*** EXERCISE INPUT ***
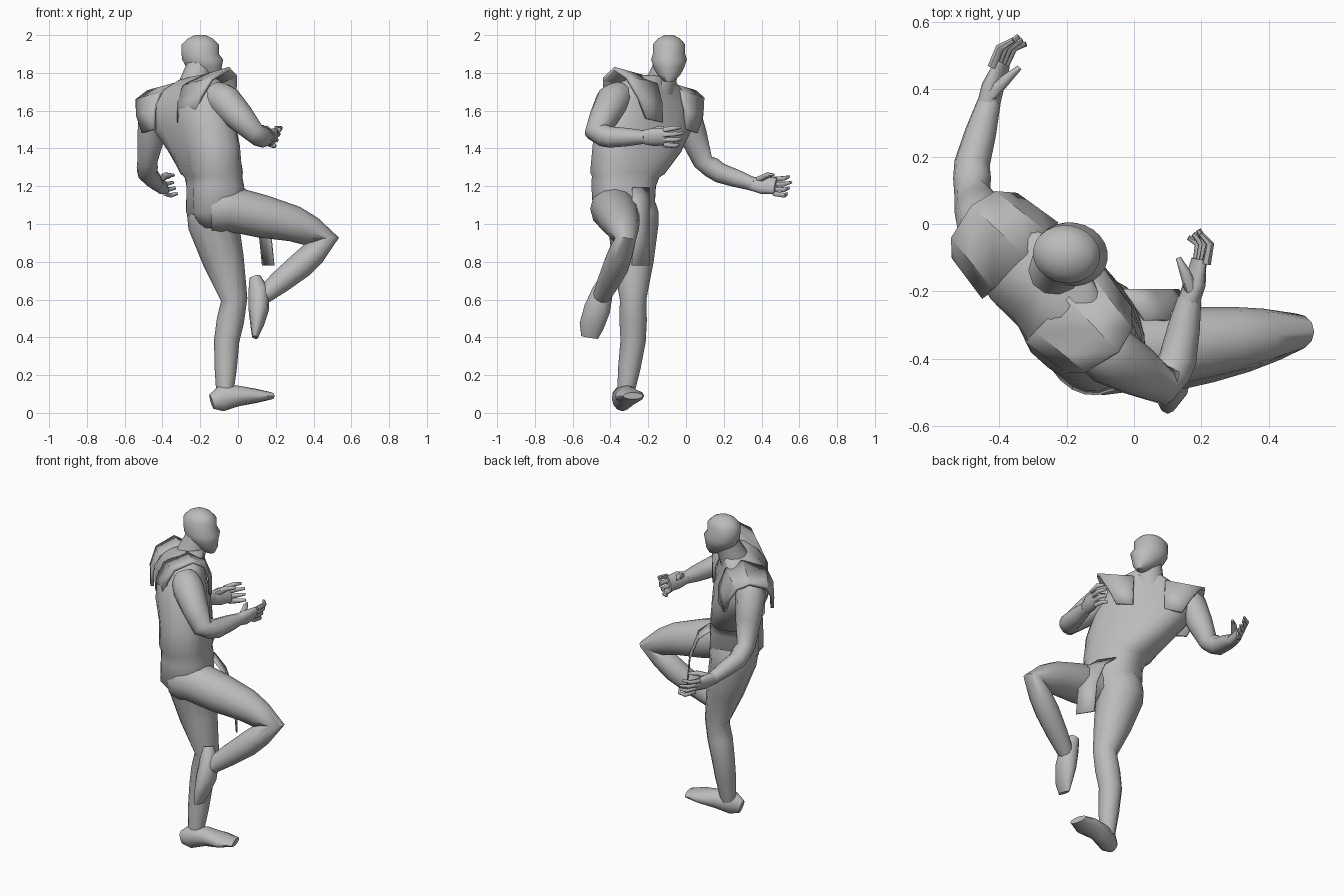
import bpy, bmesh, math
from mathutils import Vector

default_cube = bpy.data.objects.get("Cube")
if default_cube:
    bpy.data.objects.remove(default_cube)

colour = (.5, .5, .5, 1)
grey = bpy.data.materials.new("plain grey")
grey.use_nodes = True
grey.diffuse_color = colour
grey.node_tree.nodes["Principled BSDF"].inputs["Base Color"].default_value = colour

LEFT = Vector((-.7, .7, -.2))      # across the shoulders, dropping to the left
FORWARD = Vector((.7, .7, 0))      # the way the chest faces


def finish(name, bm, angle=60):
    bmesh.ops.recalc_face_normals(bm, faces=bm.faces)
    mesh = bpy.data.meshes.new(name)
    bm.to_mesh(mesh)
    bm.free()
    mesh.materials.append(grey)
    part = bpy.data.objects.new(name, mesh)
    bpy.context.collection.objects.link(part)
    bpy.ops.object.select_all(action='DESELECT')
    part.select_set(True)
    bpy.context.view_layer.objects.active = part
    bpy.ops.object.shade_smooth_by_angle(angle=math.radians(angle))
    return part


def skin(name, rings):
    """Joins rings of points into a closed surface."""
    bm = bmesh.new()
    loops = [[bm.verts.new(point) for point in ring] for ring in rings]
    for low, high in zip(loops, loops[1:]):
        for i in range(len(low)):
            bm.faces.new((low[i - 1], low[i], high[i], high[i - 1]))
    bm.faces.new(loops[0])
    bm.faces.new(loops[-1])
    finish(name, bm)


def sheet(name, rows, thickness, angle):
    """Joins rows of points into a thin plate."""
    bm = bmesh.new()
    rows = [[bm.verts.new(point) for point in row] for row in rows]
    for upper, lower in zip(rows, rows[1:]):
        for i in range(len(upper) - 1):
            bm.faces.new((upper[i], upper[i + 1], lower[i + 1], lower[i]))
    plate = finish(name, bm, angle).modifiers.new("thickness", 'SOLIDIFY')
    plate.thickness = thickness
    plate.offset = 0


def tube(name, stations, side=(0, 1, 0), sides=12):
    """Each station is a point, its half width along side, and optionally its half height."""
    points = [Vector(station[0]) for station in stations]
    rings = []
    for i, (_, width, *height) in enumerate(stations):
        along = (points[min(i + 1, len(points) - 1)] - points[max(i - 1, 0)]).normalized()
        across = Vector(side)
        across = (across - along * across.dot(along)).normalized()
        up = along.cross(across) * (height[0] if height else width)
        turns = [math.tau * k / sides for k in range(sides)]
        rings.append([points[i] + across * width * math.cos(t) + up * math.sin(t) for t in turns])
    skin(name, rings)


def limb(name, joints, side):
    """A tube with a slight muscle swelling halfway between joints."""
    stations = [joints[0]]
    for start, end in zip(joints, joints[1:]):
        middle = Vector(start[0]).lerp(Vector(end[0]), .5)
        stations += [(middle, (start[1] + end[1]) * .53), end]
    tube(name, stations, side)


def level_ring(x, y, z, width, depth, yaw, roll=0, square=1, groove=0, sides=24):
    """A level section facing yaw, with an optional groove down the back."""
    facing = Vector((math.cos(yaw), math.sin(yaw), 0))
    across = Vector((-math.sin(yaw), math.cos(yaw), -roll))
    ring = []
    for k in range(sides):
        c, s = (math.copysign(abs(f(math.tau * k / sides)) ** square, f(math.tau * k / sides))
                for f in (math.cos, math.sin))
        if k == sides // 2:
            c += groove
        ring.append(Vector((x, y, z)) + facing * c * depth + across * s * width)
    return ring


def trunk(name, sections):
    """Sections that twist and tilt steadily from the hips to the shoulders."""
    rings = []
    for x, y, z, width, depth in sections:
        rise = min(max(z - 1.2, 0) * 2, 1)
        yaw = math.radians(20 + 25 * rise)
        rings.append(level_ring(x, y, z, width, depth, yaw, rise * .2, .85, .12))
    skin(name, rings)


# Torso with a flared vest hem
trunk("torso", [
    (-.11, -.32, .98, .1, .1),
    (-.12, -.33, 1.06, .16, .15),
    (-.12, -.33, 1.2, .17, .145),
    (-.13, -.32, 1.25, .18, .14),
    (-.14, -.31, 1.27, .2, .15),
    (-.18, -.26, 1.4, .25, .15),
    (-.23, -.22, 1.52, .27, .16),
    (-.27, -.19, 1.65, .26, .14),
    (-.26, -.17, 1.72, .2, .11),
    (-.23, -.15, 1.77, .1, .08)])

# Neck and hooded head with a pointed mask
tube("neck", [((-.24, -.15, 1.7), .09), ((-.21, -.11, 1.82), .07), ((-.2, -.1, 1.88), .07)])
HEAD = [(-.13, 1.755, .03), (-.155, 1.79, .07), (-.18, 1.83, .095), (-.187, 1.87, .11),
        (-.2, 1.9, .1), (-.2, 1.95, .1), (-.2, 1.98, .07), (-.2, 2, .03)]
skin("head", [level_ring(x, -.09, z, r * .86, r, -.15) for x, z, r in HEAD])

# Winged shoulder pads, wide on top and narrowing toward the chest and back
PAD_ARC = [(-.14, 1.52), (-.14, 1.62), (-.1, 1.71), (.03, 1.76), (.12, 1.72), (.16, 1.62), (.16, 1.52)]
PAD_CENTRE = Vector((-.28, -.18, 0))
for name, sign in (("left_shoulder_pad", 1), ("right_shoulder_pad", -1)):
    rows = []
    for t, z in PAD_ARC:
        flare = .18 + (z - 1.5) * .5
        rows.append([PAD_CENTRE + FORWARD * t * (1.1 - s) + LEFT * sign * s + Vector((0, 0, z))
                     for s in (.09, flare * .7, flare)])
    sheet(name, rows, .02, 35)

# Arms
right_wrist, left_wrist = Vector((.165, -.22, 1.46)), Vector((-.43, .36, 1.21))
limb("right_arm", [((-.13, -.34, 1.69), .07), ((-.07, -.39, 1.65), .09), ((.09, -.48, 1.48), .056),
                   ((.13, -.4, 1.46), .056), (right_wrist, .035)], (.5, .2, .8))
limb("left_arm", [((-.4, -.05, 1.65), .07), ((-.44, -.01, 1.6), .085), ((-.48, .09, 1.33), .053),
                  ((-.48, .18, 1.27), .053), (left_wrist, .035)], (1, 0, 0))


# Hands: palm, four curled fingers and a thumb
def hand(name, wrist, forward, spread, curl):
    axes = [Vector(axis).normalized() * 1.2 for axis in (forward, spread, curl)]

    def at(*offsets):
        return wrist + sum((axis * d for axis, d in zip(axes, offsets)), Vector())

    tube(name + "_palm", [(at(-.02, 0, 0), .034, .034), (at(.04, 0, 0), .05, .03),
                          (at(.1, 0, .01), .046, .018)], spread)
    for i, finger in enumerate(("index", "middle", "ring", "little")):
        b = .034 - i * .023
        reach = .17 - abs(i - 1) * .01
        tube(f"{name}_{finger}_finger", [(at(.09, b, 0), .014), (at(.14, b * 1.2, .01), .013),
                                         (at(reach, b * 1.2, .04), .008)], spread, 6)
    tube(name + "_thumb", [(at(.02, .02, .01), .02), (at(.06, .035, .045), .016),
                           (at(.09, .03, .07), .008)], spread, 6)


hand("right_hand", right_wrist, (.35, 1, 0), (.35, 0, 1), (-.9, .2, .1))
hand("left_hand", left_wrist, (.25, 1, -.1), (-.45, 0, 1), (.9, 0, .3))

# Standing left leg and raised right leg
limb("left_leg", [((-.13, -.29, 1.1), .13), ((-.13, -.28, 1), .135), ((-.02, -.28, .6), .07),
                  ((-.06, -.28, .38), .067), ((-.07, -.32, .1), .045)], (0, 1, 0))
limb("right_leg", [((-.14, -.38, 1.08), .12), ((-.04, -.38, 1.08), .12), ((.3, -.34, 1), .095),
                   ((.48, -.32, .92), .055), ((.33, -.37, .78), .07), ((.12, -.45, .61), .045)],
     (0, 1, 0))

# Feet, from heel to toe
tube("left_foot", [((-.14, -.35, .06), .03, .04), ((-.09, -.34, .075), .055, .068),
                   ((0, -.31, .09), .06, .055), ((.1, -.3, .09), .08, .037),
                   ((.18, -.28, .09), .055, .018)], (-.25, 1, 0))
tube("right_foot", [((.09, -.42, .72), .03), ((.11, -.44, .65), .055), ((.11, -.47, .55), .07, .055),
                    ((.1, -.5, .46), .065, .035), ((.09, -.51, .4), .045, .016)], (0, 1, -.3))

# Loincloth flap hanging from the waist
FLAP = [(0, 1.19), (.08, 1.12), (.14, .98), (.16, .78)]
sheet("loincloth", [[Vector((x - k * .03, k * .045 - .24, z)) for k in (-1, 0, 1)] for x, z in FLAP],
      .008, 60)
***
▸ **THE PROBLEM**
Working through the data above, find every line holding "lower" and copy it.

▸ **ANSWER FOR THE TASK**
    for upper, lower in zip(rows, rows[1:]):
            bm.faces.new((upper[i], upper[i + 1], lower[i + 1], lower[i]))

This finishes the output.